This is, strangely enough, another word I don’t use. But for me, the most important thing is solitude, silence, and nature.

Do you still wear wrap dresses?

Well, I never really wore them very much. But I still wear my own designs.

What’s the most special piece of jewellery that you own?

I have many pieces of special jewellery because I had two husbands that loved giving me jewellery. But maybe the most important pieces are the ones I bought for myself. The first time was in the 1970s when I got separated – I bought a ring as a commitment to myself.

What is your most prized fashion possession?

I have a whole archive so it’s difficult to choose!

Who is the last person you texted?

Oh! Wait a second let me have a look ... I just texted Priyanka Chopra.

What do you think of social media?

I think it’s fun.
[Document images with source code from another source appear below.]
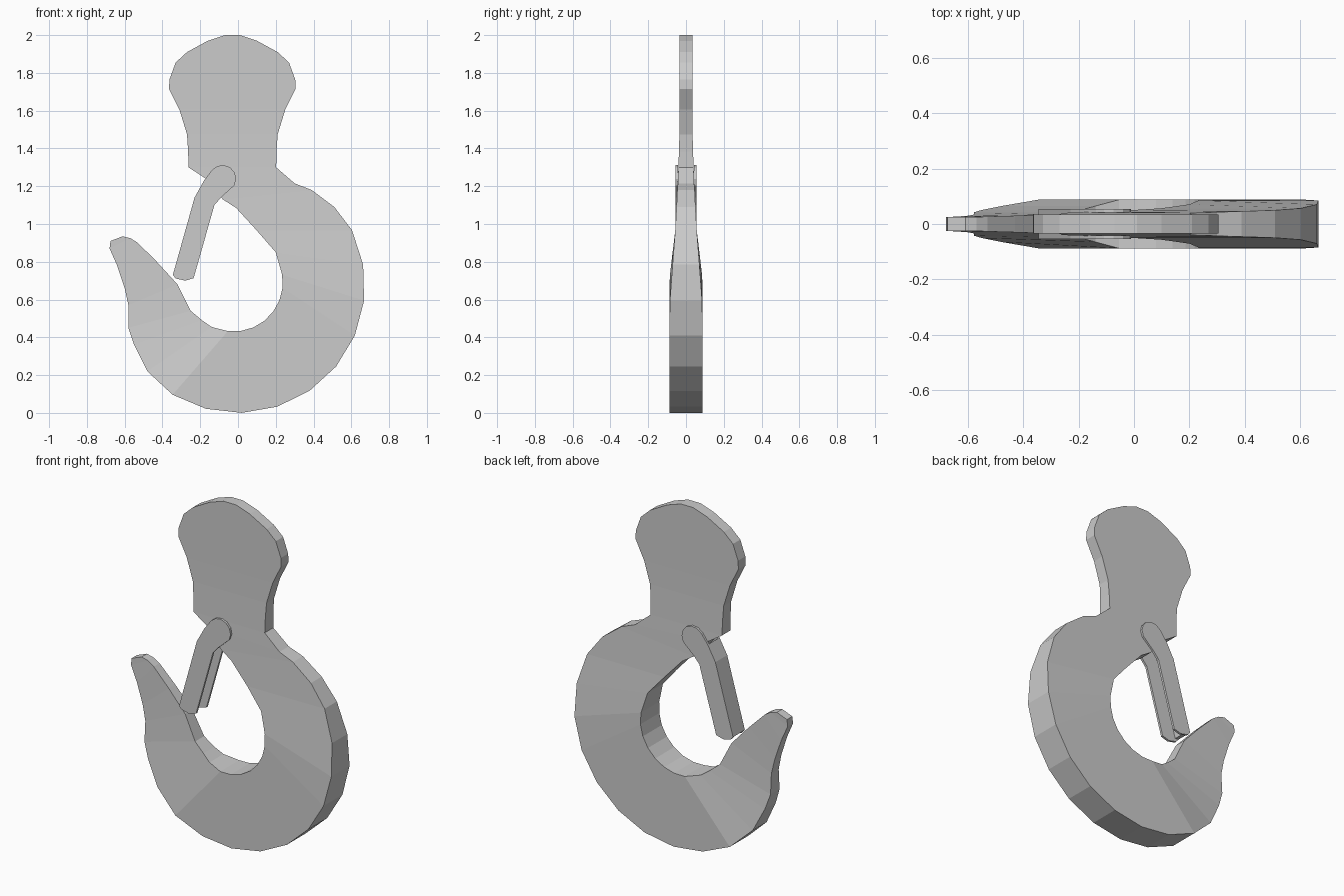
import bpy, bmesh
from math import cos, sin, radians

if "Cube" in bpy.data.objects:
    bpy.data.objects.remove(bpy.data.objects["Cube"])


def finish(name, bm):
    bmesh.ops.remove_doubles(bm, verts=bm.verts, dist=0.0005)
    bmesh.ops.recalc_face_normals(bm, faces=bm.faces)
    mesh = bpy.data.meshes.new(name)
    bm.to_mesh(mesh)
    bm.free()
    obj = bpy.data.objects.new(name, mesh)
    bpy.context.collection.objects.link(obj)


def arc(cx, cz, r, start, end, steps):
    angles = [radians(start + (end - start) * i / steps) for i in range(steps + 1)]
    return [(cx + r * cos(a), cz + r * sin(a)) for a in angles]


def plate(name, outline, y0, y1):
    """Flat x/z outline given a thickness between y0 and y1."""
    bm = bmesh.new()
    face = bm.faces.new([bm.verts.new((x, y0, z)) for x, z in outline])
    ext = bmesh.ops.extrude_face_region(bm, geom=[face], use_keep_orig=True)
    moved = [v for v in ext["geom"] if isinstance(v, bmesh.types.BMVert)]
    bmesh.ops.translate(bm, verts=moved, vec=(0, y1 - y0, 0))
    finish(name, bm)


# Cross-sections run along the hook: (outer point, inner point, half thickness)
sections = []

# Head: symmetrical about its own axis, as (half width, z)
for w, z in ((.04, 2), (.13, 1.97), (.24, 1.91), (.30, 1.855), (.333, 1.765),
             (.335, 1.715), (.28, 1.605), (.24, 1.475), (.234, 1.385), (.232, 1.30)):
    sections.append(((w - .03, z), (-w - .03, z), .034 + max(0, 1.5 - z) * .03))

# Shoulder: where the neck widens into the bowl
for ox, oz, ix, iz, t in ((.30, 1.215, -.17, 1.24, .043), (.39, 1.18, -.08, 1.13, .046),
                          (.51, 1.09, -.01, 1.085, .050)):
    sections.append(((ox, oz), (ix, iz), t))

# Bowl: outer and inner arcs
outer = arc(0, .672, .672, 26, -121, 9)
inner = [(.10, .965), (.20, .85)] + arc(-.022, .69, .259, 9, -97, 7)
for i, (o, n) in enumerate(zip(outer, inner)):
    sections.append((o, n, min(.088, .057 + .014 * i)))
sections.append((outer[-1], inner[-1], .088))

# Point: tapers to the tip
for ox, oz, ix, iz, t in ((-.48, .22, -.14, .455, .065), (-.55, .36, -.19, .49, .051),
                          (-.58, .45, -.25, .54, .042), (-.58, .57, -.32, .68, .034),
                          (-.60, .66, -.43, .80, .030), (-.64, .78, -.53, .90, .027),
                          (-.68, .87, -.57, .925, .025), (-.675, .91, -.61, .935, .025)):
    sections.append(((ox, oz), (ix, iz), t))

# Hook body: loft through the sections
bm = bmesh.new()
rings = []
for (ox, oz), (ix, iz), t in sections:
    rings.append([bm.verts.new(p) for p in
                  ((ox, -t, oz), (ox, t, oz), (ix, t, iz), (ix, -t, iz))])
for r, s in zip(rings, rings[1:]):
    for i in range(4):
        j = (i + 1) % 4
        bm.faces.new((r[i], r[j], s[j], s[i]))
bm.faces.new(rings[0])
bm.faces.new(rings[-1])
finish("hook_body", bm)

# Safety latch: two cheek plates joined by a web along the outer edge
cheek = ([(-.23, 1.14), (-.345, .73), (-.33, .712), (-.28, .70), (-.235, .713),
          (-.125, 1.10), (-.09, 1.14)] + arc(-.082, 1.24, .072, -30, 140, 6)
         + [(-.18, 1.23)])
for side, name in ((-1, "latch_cheek_front"), (1, "latch_cheek_back")):
    plate(name, cheek, side * .042, side * .055)
web = [(-.23, 1.14), (-.345, .73), (-.322, .728), (-.208, 1.135),
       (-.165, 1.215), (-.18, 1.23)]
plate("latch_web", web, -.042, .042)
I think it’s an incredible tool. After Covid, more people appreciated nature, but also the virtual world. I love it, but I know from my granddaughter and everything, that a lot of young people are under pressure to try and be something that they are not. But overall I think it’s a wonderful way to stay connected.

What was the last thing you took a photograph of?

I write in a diary and I keep a visual diary. So the last picture I took was when I woke up this morning and took one of my bedroom. I posted it to Instagram with the caption “Good morning!”

Do you believe in fate?

Yes. I think it’s very important to be aware of the energy around you.

What star sign are you?


What is the best thing about being Diane Von Furstenberg?

I hope this doesn’t sound conceited, but when I go to sleep at night I am so happy I am me. And I think what I like most about being me is how much I can trust myself and how reliable I am to myself. It’s really about being my own best friend.

What will you do after this interview?

I think I have another interview at 11am. I’m going to get up, do my hair, and start the day. It’s a beautiful day here! I’m going to text you a picture of it when I hang up.

What is your secret to life?

Own it.

Own It: The Secret to Life is released on March 8 2021, published by Phaidon.